> Exercise requirements: Go through the data below and return each line containing the word "keep".

> Data to process:
= Beginning of Section =

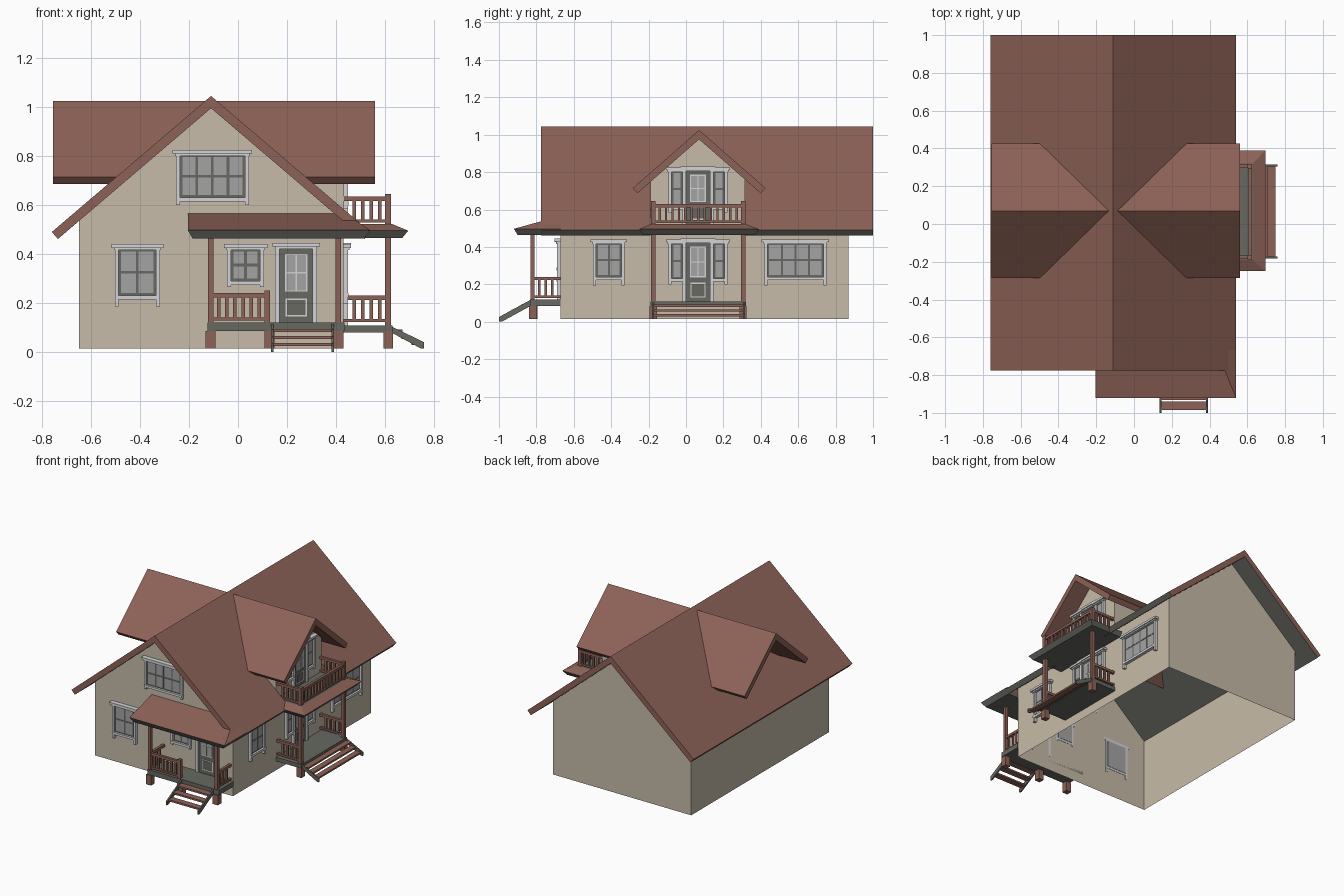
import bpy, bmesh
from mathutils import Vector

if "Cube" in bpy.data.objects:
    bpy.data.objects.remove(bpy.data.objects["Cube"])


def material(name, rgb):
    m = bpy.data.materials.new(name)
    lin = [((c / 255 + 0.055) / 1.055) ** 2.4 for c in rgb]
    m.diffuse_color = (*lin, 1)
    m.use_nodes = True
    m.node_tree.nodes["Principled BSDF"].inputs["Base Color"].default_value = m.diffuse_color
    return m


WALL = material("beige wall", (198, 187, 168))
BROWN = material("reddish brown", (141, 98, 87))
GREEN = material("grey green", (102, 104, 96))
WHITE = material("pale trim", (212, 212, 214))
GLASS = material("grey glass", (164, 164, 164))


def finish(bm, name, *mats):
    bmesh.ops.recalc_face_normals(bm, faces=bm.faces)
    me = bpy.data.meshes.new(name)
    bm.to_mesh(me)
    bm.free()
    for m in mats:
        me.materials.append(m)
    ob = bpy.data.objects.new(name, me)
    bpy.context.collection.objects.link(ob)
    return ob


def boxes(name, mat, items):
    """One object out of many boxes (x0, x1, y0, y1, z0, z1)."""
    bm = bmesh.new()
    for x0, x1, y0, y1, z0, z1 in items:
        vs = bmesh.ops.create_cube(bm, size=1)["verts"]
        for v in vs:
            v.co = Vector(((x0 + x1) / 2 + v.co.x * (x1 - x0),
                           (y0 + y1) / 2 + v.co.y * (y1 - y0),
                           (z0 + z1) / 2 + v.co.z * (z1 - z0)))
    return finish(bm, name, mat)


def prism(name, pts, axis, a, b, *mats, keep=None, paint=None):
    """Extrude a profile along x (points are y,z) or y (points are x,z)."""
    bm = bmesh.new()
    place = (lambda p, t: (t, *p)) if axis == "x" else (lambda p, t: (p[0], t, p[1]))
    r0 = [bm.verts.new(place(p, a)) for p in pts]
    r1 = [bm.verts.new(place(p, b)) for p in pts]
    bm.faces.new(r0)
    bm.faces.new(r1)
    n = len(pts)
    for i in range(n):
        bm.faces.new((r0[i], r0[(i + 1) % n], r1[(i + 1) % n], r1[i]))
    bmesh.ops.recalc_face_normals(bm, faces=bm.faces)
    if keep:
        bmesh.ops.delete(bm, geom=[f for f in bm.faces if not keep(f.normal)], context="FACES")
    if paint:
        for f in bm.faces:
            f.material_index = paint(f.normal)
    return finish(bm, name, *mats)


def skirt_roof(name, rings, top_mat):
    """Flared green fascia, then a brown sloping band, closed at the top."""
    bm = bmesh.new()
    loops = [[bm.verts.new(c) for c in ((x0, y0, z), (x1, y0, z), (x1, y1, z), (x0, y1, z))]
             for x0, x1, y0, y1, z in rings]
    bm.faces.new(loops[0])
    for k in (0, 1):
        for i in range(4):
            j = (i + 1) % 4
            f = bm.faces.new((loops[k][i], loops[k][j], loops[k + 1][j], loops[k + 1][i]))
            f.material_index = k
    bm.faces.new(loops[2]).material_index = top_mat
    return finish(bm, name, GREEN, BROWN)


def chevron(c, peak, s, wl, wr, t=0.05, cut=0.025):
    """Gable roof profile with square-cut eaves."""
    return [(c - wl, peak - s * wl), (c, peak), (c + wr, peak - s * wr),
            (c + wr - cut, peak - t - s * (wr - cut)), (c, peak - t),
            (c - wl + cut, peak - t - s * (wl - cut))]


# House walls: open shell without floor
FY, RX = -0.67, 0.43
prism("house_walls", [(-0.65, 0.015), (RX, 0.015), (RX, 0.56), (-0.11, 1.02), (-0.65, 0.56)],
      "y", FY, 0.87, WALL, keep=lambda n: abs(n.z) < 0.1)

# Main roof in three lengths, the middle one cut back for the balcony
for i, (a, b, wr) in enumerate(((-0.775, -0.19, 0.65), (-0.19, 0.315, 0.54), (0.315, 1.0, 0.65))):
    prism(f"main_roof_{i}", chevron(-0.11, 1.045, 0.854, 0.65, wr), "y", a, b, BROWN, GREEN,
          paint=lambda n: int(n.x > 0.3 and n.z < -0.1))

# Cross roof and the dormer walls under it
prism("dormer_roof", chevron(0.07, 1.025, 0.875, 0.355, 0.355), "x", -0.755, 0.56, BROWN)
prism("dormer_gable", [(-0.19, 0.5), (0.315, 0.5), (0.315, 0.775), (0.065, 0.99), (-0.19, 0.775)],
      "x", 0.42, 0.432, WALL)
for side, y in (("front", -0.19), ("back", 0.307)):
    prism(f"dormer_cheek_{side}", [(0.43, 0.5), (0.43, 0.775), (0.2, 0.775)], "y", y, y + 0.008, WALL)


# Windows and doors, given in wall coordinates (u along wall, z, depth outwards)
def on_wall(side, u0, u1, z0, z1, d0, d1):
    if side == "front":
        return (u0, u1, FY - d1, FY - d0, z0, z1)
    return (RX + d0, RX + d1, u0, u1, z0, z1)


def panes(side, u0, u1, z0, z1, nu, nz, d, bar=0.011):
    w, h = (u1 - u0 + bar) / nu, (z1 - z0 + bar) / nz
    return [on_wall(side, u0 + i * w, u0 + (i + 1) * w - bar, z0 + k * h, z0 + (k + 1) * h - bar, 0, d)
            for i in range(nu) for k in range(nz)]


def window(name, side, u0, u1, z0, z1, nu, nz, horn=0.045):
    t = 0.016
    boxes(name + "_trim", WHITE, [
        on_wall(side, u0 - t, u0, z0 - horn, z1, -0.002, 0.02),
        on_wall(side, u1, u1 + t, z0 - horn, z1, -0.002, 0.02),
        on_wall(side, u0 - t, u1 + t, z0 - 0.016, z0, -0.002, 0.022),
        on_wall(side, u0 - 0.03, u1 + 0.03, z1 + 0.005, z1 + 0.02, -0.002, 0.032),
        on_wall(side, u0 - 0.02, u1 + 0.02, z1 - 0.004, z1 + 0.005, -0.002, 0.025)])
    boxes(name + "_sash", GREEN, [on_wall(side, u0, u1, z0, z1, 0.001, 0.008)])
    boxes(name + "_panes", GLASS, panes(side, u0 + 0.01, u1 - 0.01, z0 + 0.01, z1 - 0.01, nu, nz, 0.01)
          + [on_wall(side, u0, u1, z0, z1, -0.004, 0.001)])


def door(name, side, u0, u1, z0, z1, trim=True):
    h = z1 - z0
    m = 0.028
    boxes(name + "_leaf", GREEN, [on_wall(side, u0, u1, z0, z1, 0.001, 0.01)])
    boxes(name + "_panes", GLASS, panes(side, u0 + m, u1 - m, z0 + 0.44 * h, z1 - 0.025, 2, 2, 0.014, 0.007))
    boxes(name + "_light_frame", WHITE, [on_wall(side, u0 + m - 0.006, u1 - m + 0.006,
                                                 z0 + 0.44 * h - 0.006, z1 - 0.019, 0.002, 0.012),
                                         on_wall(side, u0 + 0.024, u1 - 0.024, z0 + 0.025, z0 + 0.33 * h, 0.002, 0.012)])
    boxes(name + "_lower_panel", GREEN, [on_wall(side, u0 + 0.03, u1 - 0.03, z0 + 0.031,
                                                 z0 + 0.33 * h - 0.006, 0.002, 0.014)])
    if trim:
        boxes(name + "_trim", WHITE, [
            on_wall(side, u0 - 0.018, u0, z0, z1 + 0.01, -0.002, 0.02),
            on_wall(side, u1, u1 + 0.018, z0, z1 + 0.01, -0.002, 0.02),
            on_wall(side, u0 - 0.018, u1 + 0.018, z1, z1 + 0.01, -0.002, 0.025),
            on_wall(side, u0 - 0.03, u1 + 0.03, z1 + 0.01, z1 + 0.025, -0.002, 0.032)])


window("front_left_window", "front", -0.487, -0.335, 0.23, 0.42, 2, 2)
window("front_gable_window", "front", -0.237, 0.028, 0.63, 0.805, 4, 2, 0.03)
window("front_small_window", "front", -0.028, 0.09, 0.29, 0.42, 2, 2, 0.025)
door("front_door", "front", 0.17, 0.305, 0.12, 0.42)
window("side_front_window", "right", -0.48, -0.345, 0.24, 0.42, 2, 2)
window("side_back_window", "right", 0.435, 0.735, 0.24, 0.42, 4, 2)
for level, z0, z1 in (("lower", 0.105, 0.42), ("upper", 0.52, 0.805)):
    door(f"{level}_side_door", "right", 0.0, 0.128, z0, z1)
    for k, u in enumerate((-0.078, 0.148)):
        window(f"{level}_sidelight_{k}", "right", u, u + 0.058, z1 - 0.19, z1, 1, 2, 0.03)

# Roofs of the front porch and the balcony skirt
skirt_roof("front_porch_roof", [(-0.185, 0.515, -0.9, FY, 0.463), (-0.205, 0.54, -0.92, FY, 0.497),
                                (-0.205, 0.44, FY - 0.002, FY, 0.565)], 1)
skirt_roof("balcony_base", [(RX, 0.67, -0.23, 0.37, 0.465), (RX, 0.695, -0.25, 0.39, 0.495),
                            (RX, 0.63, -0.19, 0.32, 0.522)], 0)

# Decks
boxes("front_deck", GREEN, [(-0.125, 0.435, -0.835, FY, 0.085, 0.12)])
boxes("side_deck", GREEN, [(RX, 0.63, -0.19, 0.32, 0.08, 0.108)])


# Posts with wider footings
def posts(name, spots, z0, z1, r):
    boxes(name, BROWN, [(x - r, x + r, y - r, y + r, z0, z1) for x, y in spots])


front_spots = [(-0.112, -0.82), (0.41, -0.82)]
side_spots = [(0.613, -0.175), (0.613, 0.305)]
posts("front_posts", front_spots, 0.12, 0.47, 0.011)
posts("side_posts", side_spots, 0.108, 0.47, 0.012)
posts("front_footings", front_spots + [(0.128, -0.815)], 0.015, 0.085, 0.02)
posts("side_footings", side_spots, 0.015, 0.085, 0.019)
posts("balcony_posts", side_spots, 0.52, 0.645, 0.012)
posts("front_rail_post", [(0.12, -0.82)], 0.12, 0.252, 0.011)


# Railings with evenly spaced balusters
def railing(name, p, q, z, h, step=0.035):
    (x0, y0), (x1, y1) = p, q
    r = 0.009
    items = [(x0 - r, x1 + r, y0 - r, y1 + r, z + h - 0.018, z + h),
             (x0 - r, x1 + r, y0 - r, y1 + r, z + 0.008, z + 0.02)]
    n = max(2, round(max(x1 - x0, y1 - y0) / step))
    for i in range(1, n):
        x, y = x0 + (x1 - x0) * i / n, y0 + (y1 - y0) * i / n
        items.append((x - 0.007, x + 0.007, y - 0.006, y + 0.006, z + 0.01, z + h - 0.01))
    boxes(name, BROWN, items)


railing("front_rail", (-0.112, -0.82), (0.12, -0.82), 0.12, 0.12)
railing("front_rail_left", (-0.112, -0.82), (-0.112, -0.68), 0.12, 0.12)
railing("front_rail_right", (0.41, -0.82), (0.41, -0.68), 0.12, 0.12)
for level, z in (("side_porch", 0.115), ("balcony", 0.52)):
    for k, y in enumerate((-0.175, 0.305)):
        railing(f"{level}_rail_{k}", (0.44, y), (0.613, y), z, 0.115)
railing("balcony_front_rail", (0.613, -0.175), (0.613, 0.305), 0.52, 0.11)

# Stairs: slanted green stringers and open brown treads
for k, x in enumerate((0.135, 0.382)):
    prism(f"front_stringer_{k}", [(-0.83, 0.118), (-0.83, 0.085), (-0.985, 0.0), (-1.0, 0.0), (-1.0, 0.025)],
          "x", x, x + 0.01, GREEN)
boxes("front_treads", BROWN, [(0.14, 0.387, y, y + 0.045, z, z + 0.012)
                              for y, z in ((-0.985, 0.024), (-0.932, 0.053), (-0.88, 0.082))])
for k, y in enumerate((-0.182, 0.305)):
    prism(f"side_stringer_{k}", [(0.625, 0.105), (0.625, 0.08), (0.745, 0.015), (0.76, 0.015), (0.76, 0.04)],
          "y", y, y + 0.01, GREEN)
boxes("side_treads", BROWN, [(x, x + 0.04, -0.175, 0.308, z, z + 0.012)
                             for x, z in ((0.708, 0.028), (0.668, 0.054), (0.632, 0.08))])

= End of Section =

> Task answer:
def prism(name, pts, axis, a, b, *mats, keep=None, paint=None):
    if keep:
        bmesh.ops.delete(bm, geom=[f for f in bm.faces if not keep(f.normal)], context="FACES")
      "y", FY, 0.87, WALL, keep=lambda n: abs(n.z) < 0.1)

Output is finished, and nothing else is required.